Built on Advanced Micro Devices latest Rev F Opterons, the IBM System x3655 server is an efficient general-purpose workhorse with ample room for memory expansion. The compact 2U (3.5-inch) server, which started shipping in October, houses 16 DIMM (dual in-line memory module) slots that support a whopping 64GB of DDR2 (double data rate 2) 667MHz memory.IBM has tended to populate its rack servers with Intel chips, so its adoption of Opterons into System x servers will be a welcome alternative. IBM claims that the x3655 offers power consumption and price/performance comparable to its Woodcrest-laden x3650 server, and AMD fans tout the cost and power savings of DDR2 over the Intel Xeons fully buffered DIMMs. The x3650 supports CPUs of up to 2.6GHz, and IT managers can choose from AMDs 95-watt or high-efficiency 68-watt 1.8GHz to 2.6GHz Opteron processors to fill one or both of the x3655s open sockets. Standard expansion options on the x3655 include two low-profile PCI-E x8 slots and a single low-profile PCI-E x4 slot. A fourth slot can accommodate an optional full-height and full-length HTX (HyperTransport), PCI-X or PCI-E x16 riser. The x3655 supports up to 3TB of internal storage using 3.5-inch SATA (Serial ATA) disks, 1.8TB with 3.5-inch SAS (serial-attached SCSI) drives or 584GB with 2.5-inch SAS drives. All drive options are hot-swappable. An on-board SAS controller and IBMs ServeRAID 8k-l SAS adapter are included, providing RAID 0, 1 and 10. Optional RAID 5, 6, 10, 50 and 60 support is available with a battery-backed cache. The server also ships with a pair of integrated Gigabit Ethernet NICs and a TOE (TCP offload engine) as standard equipment. The starting price for a bare-bones x3655 is $2,359. Our test system, outfitted with two dual-core 1.8GHz Opteron processors, 4GB of DDR2 memory, four 2.5-inch SAS 10,000 rpm 73GB hard drives and a DVD/CD-RW drive, came in at $5,218. Prices for similarly configured servers from Sun Microsystems and Hewlett-Packard are a bit higher. Also, neither Sun nor HP currently offers an HTX expansion slot, and HPs solution supports only up to 16GB of memory. Our server came with Microsoft Windows Server 2003 installed. Other supported operating systems include RHEL (Red Hat Enterprise Linux) 4.0, SLES (SUSE Linux Enterprise Server) 9.0 and VMware 3.0. Our system also included an IPMI (Intelligent Platform Management Interface) 2.0-compatible Baseboard Management Controller, as well as IBMs Director management software. One particularly useful tool in Director is IBMs PowerExecutive, a utility for monitoring power consumption on System x and BladeCenter servers. PowerExecutive reports both actual power draw and maximum configurable draw, based on a servers nameplate, from individual servers, blades, entire racks or customizable groups. Technical Analyst Victor Loh can be reached at firstname.lastname@example.org. Next page: Evaluation Shortlist: Related Products.
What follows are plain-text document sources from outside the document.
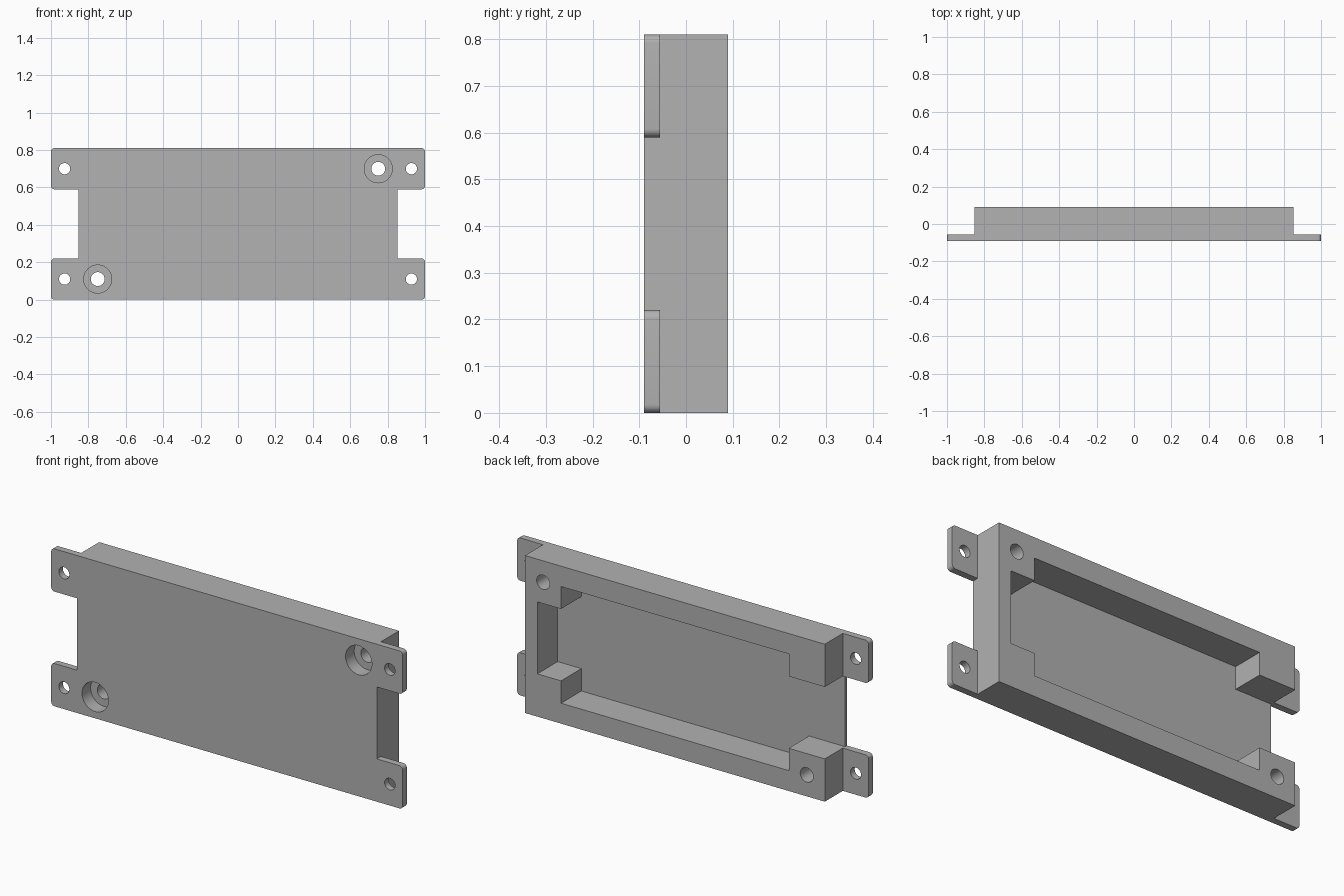
import bpy
import bmesh
from math import cos, sin, tau, radians

cube = bpy.data.objects.get("Cube")
if cube:
    bpy.data.objects.remove(cube, do_unlink=True)

# Overall sizes
HEIGHT = 0.81
FRONT, BACK = -0.09, 0.09
TAB_BACK = -0.056      # back of the mounting tabs
FLOOR = -0.075         # bottom of the tray
BODY = 0.853           # half width of the body
LOW, HIGH = 0.22, 0.59  # inner edges of the tabs and corner blocks

grey = bpy.data.materials.new("plain grey")
grey.use_nodes = True
colour = (0.445, 0.445, 0.445, 1)
grey.diffuse_color = colour
grey.node_tree.nodes["Principled BSDF"].inputs["Base Color"].default_value = colour


def prism(name, outline, y0, y1, round_x=None, radius=0.018):
    """Extrude an (x, z) outline along y; round the corners lying at |x| = round_x."""
    bm = bmesh.new()
    face = bm.faces.new([bm.verts.new((x, y0, z)) for x, z in outline])
    moved = bmesh.ops.extrude_face_region(bm, geom=[face])["geom"]
    verts = [v for v in moved if isinstance(v, bmesh.types.BMVert)]
    bmesh.ops.translate(bm, verts=verts, vec=(0, y1 - y0, 0))
    if round_x:
        corners = [e for e in bm.edges
                   if abs(e.verts[0].co.y - e.verts[1].co.y) > 0.001
                   and abs(abs(e.verts[0].co.x) - round_x) < 0.001]
        bmesh.ops.bevel(bm, geom=corners, offset=radius, segments=6,
                        profile=0.5, affect='EDGES')
    bmesh.ops.recalc_face_normals(bm, faces=bm.faces[:])
    mesh = bpy.data.meshes.new(name)
    bm.to_mesh(mesh)
    bm.free()
    mesh.materials.append(grey)
    obj = bpy.data.objects.new(name, mesh)
    bpy.context.collection.objects.link(obj)
    return obj


def rectangle(x0, x1, z0, z1):
    return [(x0, z0), (x1, z0), (x1, z1), (x0, z1)]


def circle(x, z, r, n=40):
    return [(x + r * cos(tau * i / n), z + r * sin(tau * i / n)) for i in range(n)]


def combine(target, tool, operation):
    """Apply a boolean and remove the tool."""
    mod = target.modifiers.new(tool.name, 'BOOLEAN')
    mod.operation = operation
    mod.solver = 'EXACT'
    mod.object = tool
    tool.hide_render = True
    bpy.context.view_layer.objects.active = target
    bpy.ops.object.modifier_apply(modifier=mod.name)
    bpy.data.objects.remove(tool, do_unlink=True)


# Front plate with four rounded mounting tabs
right_half = [(1, 0), (1, LOW), (BODY, LOW), (BODY, HIGH), (1, HIGH), (1, HEIGHT)]
left_half = [(-x, z) for x, z in reversed(right_half)]
tray = prism("mounting_tray", right_half + left_half, FRONT, TAB_BACK, round_x=1)

# Deep body
combine(tray, prism("body", rectangle(-BODY, BODY, 0, HEIGHT), FRONT, BACK), 'UNION')

# Cavity open at the back and the -x end, leaving four corner blocks
block, end, rail = 0.648, 0.783, 0.105
top = HEIGHT - rail
cavity = [(-0.87, LOW), (-block, LOW), (-block, rail), (block, rail),
          (block, LOW), (end, LOW), (end, HIGH), (block, HIGH),
          (block, top), (-block, top), (-block, HIGH), (-0.87, HIGH)]
combine(tray, prism("cavity", cavity, FLOOR, BACK + 0.1), 'DIFFERENCE')

# Tab screw holes
for x in (-0.927, 0.927):
    for z in (0.11, 0.70):
        combine(tray, prism("tab_hole", circle(x, z, 0.03), -0.2, 0.2), 'DIFFERENCE')

# Counterbored through holes in two opposite corner blocks
for x, z in ((-0.75, 0.11), (0.75, 0.70)):
    combine(tray, prism("through_hole", circle(x, z, 0.037), -0.2, 0.2), 'DIFFERENCE')
    combine(tray, prism("counterbore", circle(x, z, 0.075), -0.2, FRONT + 0.07),
            'DIFFERENCE')

# Smooth the round walls, keep the edges sharp
bpy.ops.object.select_all(action='DESELECT')
tray.select_set(True)
bpy.context.view_layer.objects.active = tray
bpy.ops.object.shade_smooth_by_angle(angle=radians(30))
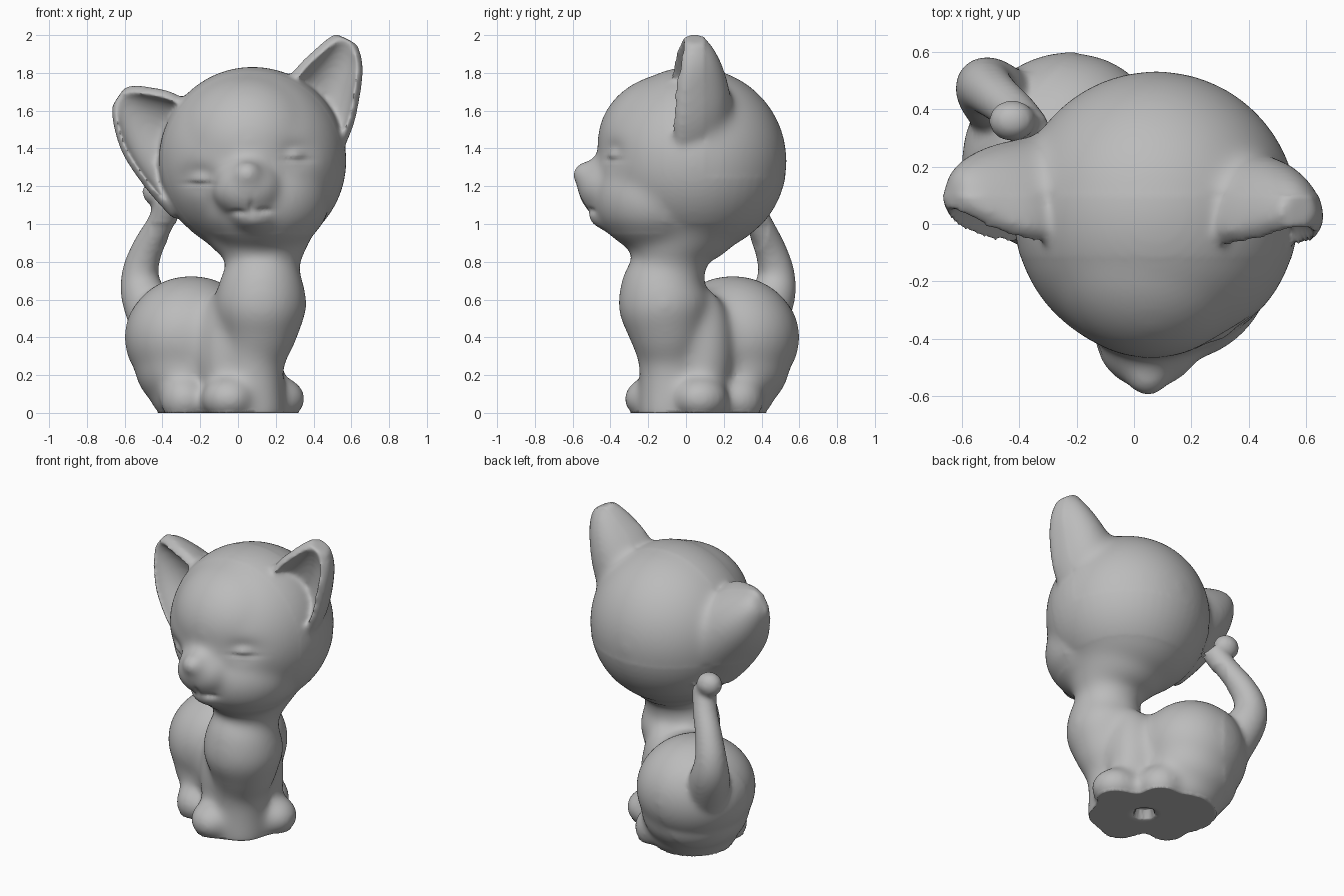
import bpy, bmesh, math
from mathutils import Matrix, Vector

if "Cube" in bpy.data.objects:
    bpy.data.objects.remove(bpy.data.objects["Cube"])

bm = bmesh.new()
TURN = Matrix.Rotation(math.radians(45), 4, 'Z')   # the body sits diagonally


def ball(c, r, frame=Matrix()):
    """Ellipsoid with centre c and radii r."""
    m = frame @ Matrix.Translation(c) @ Matrix.Diagonal((*r, 1))
    bmesh.ops.create_uvsphere(bm, u_segments=48, v_segments=32, radius=1, matrix=m)


def loft(rings):
    """Skin a list of equal rings of points and cap both ends."""
    rows = [[bm.verts.new(p) for p in ring] for ring in rings]
    n = len(rows[0])
    for a, b in zip(rows, rows[1:]):
        for i in range(n):
            j = (i + 1) % n
            bm.faces.new((a[i], a[j], b[j], b[i]))
    bm.faces.new(rows[0][::-1])
    bm.faces.new(rows[-1])


def spline(rows, steps=6):
    """Catmull-Rom interpolation of rows of numbers."""
    out = []
    for i in range(len(rows) - 1):
        p = [rows[max(0, min(len(rows) - 1, i + k))] for k in (-1, 0, 1, 2)]
        for s in range(steps):
            t = s / steps
            out.append([0.5 * (2 * b + (c - a) * t + (2 * a - 5 * b + 4 * c - d) * t * t
                               + (3 * b - a - 3 * c + d) * t ** 3) for a, b, c, d in zip(*p)])
    return out + [list(rows[-1])]


def tube(rows):
    """Round tube through (x, y, z, radius) rows."""
    rows = spline(rows)
    pts = [Vector(r[:3]) for r in rows]
    rings = []
    for i, p in enumerate(pts):
        t = pts[min(i + 1, len(pts) - 1)] - pts[max(i - 1, 0)]
        q = Vector((0, 0, 1)).rotation_difference(t)
        rings.append([p + q @ Vector((math.cos(a), math.sin(a), 0)) * rows[i][3]
                      for a in (k * math.tau / 32 for k in range(32))])
    loft(rings)


def ear(rows):
    """Scooped ear from (inner x, z, outer x, z, front y, depth) rows."""
    rings = []
    rows = spline(rows)
    for i, (ax, az, bx, bz, f, d) in enumerate(rows):
        mid, half = Vector(((ax + bx) / 2, 0, (az + bz) / 2)), Vector(((bx - ax) / 2, 0, (bz - az) / 2))
        ang = [k * math.pi / 16 for k in range(17)]
        scoop = .5 * d * (1 - (i / (len(rows) - 1)) ** 3)
        inset = max(.3, 1 - .045 / half.length)        # keeps the rim thick
        back = [mid + half * math.cos(a) + Vector((0, f + .03 + (d - .03) * math.sin(a), 0)) for a in ang]
        front = [mid + half * inset * math.cos(a) + Vector((0, f - .02 + scoop * math.sin(a), 0))
                 for a in reversed(ang)]
        rings.append(back + front)
    loft(rings)


# head, forehead, lower cheeks, muzzle, bridge, nose, chin
ball((.077, .035, 1.335), (.497, .500, .497))
ball((.06, -.06, 1.43), (.40, .41, .37))
ball((.13, -.135, 1.13), (.355, .35, .295))
ball((.05, -.40, 1.19), (.19, .175, .16))
ball((.055, -.42, 1.29), (.12, .10, .09))
ball((.048, -.53, 1.262), (.08, .075, .072))
ball((.085, -.41, 1.04), (.12, .11, .08))

# ears
ear([(.18, 1.67, .50, 1.28, -.06, .30), (.31, 1.83, .605, 1.50, -.06, .30),
     (.40, 1.92, .65, 1.70, -.045, .25), (.47, 1.98, .662, 1.84, -.02, .18),
     (.515, 2.01, .635, 1.95, .0, .12)])
ear([(-.18, 1.60, -.34, 1.02, -.05, .36), (-.34, 1.695, -.475, 1.17, -.05, .35),
     (-.46, 1.725, -.60, 1.35, -.015, .28), (-.55, 1.735, -.655, 1.50, .03, .19),
     (-.60, 1.725, -.67, 1.62, .06, .12)])

# neck and chest
tube([(.08, -.08, -.05, .17), (.08, -.085, .25, .165), (.11, -.10, .42, .205), (.12, -.115, .56, .245),
      (.125, -.115, .68, .228), (.13, -.09, .78, .195), (.13, -.08, .86, .235), (.12, -.05, .96, .30)])

# belly, rump, seat and the flat base under the legs
ball((.01, .15, .35), (.25, .28, .31), TURN)
ball((0, .35, .40), (.365, .338, .328), TURN)
ball((0, .33, .24), (.33, .30, .25), TURN)
ball((0, .28, .08), (.275, .255, .16), TURN)
ball((.02, .0, .06), (.26, .24, .15), TURN)

# front legs, front paws, hind paws
for s in (-1, 1):
    ball((.025 + s * .12, .0, .32), (.135, .15, .34), TURN)
    ball((.02 + s * .19, -.095, .075), (.14, .15, .12), TURN)
    ball((s * .24, .18, .07), (.11, .13, .125), TURN)

# tail with a round tip resting on the head
tube([(-.42, .38, .44, .14), (-.50, .46, .62, .12), (-.517, .477, .74, .098), (-.48, .445, .87, .083),
      (-.41, .385, 1.00, .075), (-.36, .32, 1.13, .075)])
ball((-.425, .36, 1.17), (.083, .073, .078))

bmesh.ops.recalc_face_normals(bm, faces=bm.faces)
parts = bpy.data.meshes.new("rough_parts")
bm.to_mesh(parts)
bm.free()
rough = bpy.data.objects.new("rough_parts", parts)
bpy.context.collection.objects.link(rough)

# fuse all parts into one smooth skin
rem = rough.modifiers.new("fuse", 'REMESH')
rem.mode = 'VOXEL'
rem.voxel_size = 0.013
smo = rough.modifiers.new("soften", 'SMOOTH')
smo.factor = 0.5
smo.iterations = 20
bpy.context.view_layer.update()
skin = bpy.data.meshes.new_from_object(rough.evaluated_get(bpy.context.evaluated_depsgraph_get()))
bpy.data.objects.remove(rough)

# face relief: (x, z, radius x, radius z, height)
relief = [(.07, 1.085, .014, .04, -.012), (.00, 1.06, .04, .016, -.014), (.14, 1.07, .04, .016, -.014)]
for ex, ez in ((-.21, 1.245), (.315, 1.375)):
    relief += [(ex, ez, .085, .065, -.028), (ex, ez - .01, .05, .035, .024),
               (ex, ez - .035, .07, .012, -.010)]

bm = bmesh.new()
bm.from_mesh(skin)
# melt the body, the face and the back of the head more strongly than the ear rims
regions = ((40, lambda c: c.z < 1.0 and c.x - c.y > -.8),
           (25, lambda c: c.y < -.12 and c.z > .95),
           (40, lambda c: c.y > .10 and c.z > 1.25))
for count, inside in regions:
    soft = [v for v in bm.verts if inside(v.co)]
    for _ in range(count):
        bmesh.ops.smooth_vert(bm, verts=soft, factor=.5, use_axis_x=True, use_axis_y=True, use_axis_z=True)
bm.normal_update()
moves = {}
for v in bm.verts:
    if v.co.y < -.15 and v.co.z > .95 and v.normal.y < -.2:
        h = sum(a * math.exp(-((v.co.x - x) / rx) ** 2 - ((v.co.z - z) / rz) ** 2)
                for x, z, rx, rz, a in relief)
        moves[v] = v.normal * h
for v, d in moves.items():
    v.co += d
# flat underside with a shallow vent hole
for v in bm.verts:
    if v.co.z < .008:
        r = math.hypot(v.co.x + .04, v.co.y - .05)
        v.co.z = .06 if r < .06 else .008 * max(0, min(1, (.09 - r) / .03))
bm.to_mesh(skin)
bm.free()

clay = bpy.data.materials.new("grey_clay")
clay.diffuse_color = (.5, .5, .5, 1)
clay.use_nodes = True
clay.node_tree.nodes["Principled BSDF"].inputs["Base Color"].default_value = clay.diffuse_color
skin.materials.clear()
skin.materials.append(clay)
cat = bpy.data.objects.new("kitten_figurine", skin)
bpy.context.collection.objects.link(cat)
for p in skin.polygons:
    p.use_smooth = True
    p.material_index = 0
IBM officials have expressed hopes that the x3655 will occupy a niche similar to the companys bread-and-butter Xeon-powered x3650. The x3655 is suitable for tasks ranging from business intelligence and ERP (enterprise resource planning) to database serving and other applications IBM classifies under the umbrella of business performance computing.